2. My Kind Of Music (live) – Stevie Wright *
3. Crazy  (live) – Ted Mulry Gang *#
4. Darktown Strutters Ball (live) – Festival Hall Melbourne – Ted Mulry Gang *#
5. She’s Got Balls (live) – Bondi Lifesavers – AC/DC
6. Who Rings The Bell (live) – The Elizabethan Theatre, Sydney – The Angels
7. Going Home (live) – The Angels
8. Bad Boy For Love – (Live 1979) – Rose Tattoo *#
9. Rock ‘n’ Roll Outlaw – (Live 1979) – Rose Tattoo *#
10. Dirty Hearts (live) – Hordern Pavillion 2004 – Dallas Crane
11. Tonight! (There’s a Party Going Down) (live) – Annandale – Dallas Crane
12. Comin’ Down (live) – The Angels
13. Shoot To Thrill (Live at River Plate ) – AC/DC
14. Evie (Let Your Hair Hang Down) (live) – Sydney Opera House Forecourt – Stevie Wright *#
15. Evie (Evie) (live) – Sydney Opera House Forecourt – Stevie Wright *#
16. Evie (I’m Losing You) (live) – Sydney Opera House Forefront  – Stevie Wright *#
17. She’s So Fine (Take 2) – The Easybeats *#^
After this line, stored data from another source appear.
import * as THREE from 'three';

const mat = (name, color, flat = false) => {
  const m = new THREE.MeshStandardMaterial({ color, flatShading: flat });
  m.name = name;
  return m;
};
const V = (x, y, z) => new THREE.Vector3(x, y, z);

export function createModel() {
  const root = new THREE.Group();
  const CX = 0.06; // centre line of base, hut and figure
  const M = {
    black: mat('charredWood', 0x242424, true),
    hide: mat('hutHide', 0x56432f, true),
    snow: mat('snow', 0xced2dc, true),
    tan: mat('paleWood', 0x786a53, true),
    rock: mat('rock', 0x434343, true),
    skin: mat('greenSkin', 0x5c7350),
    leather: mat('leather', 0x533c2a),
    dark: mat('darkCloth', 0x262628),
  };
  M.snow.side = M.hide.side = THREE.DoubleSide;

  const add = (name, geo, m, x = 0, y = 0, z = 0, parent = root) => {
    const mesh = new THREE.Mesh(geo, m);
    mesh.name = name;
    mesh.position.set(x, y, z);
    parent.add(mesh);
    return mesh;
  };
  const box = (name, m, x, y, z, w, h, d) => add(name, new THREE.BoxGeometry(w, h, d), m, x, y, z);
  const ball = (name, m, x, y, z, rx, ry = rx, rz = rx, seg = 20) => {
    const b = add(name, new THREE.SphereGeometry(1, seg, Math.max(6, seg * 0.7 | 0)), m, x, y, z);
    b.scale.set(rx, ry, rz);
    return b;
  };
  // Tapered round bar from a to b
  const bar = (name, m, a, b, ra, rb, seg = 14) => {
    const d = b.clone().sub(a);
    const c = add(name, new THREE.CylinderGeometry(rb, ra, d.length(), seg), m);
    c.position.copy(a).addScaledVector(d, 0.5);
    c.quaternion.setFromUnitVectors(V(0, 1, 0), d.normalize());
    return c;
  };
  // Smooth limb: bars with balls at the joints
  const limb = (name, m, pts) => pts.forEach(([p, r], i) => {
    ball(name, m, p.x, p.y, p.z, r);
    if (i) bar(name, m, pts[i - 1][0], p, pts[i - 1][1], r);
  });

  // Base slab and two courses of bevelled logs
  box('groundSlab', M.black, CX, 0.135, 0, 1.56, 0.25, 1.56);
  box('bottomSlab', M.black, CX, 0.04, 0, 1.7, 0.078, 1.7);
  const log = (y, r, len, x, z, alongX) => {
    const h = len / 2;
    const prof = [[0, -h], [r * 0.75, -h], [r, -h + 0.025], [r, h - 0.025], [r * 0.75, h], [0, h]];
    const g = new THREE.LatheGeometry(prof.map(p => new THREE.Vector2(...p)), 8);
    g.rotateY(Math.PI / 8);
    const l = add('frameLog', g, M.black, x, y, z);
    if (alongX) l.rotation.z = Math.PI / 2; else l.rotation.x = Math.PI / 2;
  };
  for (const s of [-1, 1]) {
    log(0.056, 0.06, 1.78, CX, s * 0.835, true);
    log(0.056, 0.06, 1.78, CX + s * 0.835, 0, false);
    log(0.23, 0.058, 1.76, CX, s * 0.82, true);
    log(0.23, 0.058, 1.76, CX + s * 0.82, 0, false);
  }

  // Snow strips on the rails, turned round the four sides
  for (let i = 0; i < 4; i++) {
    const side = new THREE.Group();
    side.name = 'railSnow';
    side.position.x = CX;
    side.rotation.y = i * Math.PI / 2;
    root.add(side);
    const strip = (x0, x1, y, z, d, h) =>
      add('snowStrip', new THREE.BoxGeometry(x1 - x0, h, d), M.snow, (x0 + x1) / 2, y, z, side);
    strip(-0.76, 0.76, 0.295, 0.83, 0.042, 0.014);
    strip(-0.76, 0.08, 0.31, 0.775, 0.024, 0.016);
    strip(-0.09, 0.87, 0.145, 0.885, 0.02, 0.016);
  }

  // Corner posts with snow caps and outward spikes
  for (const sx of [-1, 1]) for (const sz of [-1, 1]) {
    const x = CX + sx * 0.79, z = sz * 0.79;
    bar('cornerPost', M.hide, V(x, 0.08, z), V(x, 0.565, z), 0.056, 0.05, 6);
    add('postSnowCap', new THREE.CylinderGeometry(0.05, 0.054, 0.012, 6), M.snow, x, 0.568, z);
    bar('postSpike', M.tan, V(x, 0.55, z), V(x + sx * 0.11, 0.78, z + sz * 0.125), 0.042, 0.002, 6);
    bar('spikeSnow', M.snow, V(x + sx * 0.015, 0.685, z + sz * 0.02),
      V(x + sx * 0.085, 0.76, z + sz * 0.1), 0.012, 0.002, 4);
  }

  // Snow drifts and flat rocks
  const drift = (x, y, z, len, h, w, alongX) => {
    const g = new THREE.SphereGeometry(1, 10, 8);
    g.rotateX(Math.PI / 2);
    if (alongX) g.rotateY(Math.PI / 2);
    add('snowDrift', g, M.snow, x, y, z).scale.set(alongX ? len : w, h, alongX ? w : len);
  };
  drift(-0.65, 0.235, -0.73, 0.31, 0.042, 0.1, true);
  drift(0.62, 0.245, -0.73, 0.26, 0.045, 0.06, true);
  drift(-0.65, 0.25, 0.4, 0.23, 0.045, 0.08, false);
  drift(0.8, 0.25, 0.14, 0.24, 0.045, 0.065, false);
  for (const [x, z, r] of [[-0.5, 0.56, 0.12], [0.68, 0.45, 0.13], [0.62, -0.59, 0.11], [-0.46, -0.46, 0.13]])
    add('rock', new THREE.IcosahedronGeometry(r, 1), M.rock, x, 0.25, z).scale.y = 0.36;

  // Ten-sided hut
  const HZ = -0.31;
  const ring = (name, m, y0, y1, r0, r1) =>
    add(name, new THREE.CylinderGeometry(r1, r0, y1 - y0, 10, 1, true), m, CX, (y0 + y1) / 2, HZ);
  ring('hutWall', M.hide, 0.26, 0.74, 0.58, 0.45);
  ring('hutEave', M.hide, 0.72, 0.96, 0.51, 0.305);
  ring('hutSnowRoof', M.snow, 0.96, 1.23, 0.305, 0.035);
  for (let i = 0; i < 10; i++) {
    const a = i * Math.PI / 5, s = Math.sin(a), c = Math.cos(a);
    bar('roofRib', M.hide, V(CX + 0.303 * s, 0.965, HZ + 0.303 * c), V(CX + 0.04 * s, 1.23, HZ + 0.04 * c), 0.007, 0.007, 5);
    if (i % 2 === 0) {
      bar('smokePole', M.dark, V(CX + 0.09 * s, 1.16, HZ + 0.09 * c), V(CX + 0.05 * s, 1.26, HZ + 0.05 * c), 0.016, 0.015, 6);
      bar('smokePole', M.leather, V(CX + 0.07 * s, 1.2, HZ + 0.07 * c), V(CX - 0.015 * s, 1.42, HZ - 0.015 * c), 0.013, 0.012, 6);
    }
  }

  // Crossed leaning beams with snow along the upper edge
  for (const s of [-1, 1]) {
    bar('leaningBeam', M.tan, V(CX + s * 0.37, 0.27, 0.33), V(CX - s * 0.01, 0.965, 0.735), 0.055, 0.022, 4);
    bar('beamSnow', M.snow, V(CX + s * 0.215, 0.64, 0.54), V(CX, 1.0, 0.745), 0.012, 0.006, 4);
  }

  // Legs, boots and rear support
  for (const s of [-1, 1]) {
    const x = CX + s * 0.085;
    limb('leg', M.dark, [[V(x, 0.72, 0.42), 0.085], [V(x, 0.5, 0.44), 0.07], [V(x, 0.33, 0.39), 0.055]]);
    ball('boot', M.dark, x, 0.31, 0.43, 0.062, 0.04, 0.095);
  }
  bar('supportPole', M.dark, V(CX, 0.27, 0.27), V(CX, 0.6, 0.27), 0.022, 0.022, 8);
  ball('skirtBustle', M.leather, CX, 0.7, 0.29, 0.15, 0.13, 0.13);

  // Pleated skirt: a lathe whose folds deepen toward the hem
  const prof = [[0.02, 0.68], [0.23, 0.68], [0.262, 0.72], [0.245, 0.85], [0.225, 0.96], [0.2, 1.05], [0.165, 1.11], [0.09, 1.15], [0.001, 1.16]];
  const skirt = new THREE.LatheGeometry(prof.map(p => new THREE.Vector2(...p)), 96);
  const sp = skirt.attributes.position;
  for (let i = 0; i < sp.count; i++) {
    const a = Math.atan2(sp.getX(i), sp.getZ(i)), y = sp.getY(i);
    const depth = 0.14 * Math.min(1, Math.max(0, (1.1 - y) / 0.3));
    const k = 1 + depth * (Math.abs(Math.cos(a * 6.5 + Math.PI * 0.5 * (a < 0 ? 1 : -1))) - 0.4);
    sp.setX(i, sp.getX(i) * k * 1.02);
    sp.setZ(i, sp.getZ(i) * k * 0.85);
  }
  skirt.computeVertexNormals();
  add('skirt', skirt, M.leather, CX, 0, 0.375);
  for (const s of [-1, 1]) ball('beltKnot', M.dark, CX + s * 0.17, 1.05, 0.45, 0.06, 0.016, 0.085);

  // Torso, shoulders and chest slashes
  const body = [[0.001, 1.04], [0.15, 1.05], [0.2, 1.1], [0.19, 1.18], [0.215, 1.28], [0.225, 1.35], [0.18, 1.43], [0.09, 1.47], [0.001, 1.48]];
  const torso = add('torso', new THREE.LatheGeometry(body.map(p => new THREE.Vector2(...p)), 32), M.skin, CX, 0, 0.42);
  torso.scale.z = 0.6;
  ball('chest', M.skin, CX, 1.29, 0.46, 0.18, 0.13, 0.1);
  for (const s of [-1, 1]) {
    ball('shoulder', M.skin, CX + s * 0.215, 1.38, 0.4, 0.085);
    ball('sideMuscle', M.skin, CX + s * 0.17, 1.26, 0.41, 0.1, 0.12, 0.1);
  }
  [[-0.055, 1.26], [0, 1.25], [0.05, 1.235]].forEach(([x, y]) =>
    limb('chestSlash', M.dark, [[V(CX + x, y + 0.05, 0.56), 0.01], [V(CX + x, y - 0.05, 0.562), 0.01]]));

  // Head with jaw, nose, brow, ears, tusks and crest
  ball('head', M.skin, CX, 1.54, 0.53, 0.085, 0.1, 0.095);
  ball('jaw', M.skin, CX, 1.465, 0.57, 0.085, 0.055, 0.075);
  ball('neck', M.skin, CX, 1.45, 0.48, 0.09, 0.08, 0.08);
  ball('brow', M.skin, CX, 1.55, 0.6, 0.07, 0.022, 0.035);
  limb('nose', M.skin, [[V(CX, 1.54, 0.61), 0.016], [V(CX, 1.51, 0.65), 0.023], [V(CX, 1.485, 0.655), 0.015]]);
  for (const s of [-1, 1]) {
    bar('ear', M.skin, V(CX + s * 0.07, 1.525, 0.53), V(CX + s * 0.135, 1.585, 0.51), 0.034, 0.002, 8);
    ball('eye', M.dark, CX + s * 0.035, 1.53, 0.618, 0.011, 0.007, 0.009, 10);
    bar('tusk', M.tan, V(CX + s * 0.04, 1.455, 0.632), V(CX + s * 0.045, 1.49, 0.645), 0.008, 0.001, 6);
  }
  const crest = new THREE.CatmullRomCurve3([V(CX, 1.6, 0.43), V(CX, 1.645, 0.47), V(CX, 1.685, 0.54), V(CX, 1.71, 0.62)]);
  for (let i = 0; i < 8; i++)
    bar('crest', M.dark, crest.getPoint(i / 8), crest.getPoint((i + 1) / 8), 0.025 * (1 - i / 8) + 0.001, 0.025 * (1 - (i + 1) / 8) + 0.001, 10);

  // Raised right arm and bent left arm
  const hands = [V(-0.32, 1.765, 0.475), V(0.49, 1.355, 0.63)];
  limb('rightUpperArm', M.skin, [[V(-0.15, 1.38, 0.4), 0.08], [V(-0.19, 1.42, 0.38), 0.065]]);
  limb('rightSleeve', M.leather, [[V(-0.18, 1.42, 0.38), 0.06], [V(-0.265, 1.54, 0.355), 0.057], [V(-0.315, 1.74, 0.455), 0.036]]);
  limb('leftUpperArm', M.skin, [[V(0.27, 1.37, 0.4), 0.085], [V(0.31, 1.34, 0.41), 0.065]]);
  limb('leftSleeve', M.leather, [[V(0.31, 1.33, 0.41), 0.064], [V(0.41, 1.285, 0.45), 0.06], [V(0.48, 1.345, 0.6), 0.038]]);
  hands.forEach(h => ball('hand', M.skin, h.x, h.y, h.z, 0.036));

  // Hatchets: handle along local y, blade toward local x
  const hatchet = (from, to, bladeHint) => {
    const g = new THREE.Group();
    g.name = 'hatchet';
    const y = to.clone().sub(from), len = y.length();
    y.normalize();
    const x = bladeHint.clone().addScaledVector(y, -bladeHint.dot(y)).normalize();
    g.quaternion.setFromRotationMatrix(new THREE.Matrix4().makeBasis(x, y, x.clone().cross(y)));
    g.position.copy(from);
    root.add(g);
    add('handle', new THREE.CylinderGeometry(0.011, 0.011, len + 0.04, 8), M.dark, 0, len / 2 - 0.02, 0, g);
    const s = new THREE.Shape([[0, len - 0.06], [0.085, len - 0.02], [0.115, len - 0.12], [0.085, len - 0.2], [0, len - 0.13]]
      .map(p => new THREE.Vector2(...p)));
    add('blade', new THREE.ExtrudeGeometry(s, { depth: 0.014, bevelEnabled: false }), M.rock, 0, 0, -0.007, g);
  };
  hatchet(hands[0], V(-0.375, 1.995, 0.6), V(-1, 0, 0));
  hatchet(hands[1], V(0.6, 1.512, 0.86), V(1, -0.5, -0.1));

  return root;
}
Alberts Vinyl Reissues Now Available

The Alberts 180 gram vinyl reissues released on this year’s Record Store Day Australia (April 19 2014), are now available for sale.  It has been rumored that the pressings are limited to 500.  According to the press release:

“Each album has been remastered by Don Bartley from the original analogue tapes onto new vinyl masters, using vintage and retooled analogue studio gear”.

The albums from the original Albert Production catalouge reissued are: the 1967 Australian/New Zealand compilation album The Best of The Easybeats + Pretty Girl, Stevie Wright’s debut solo album Hard Road (1974), the Vanda and Young produced self-titled Rose Tattoo (1978) and The Angels’ Face to Face (1978).

The Best of The Easybeats 2014 ReissueStevie Wright Hard Road ReissueRose Tattoo Reissue. The Angels Face To Face Reissue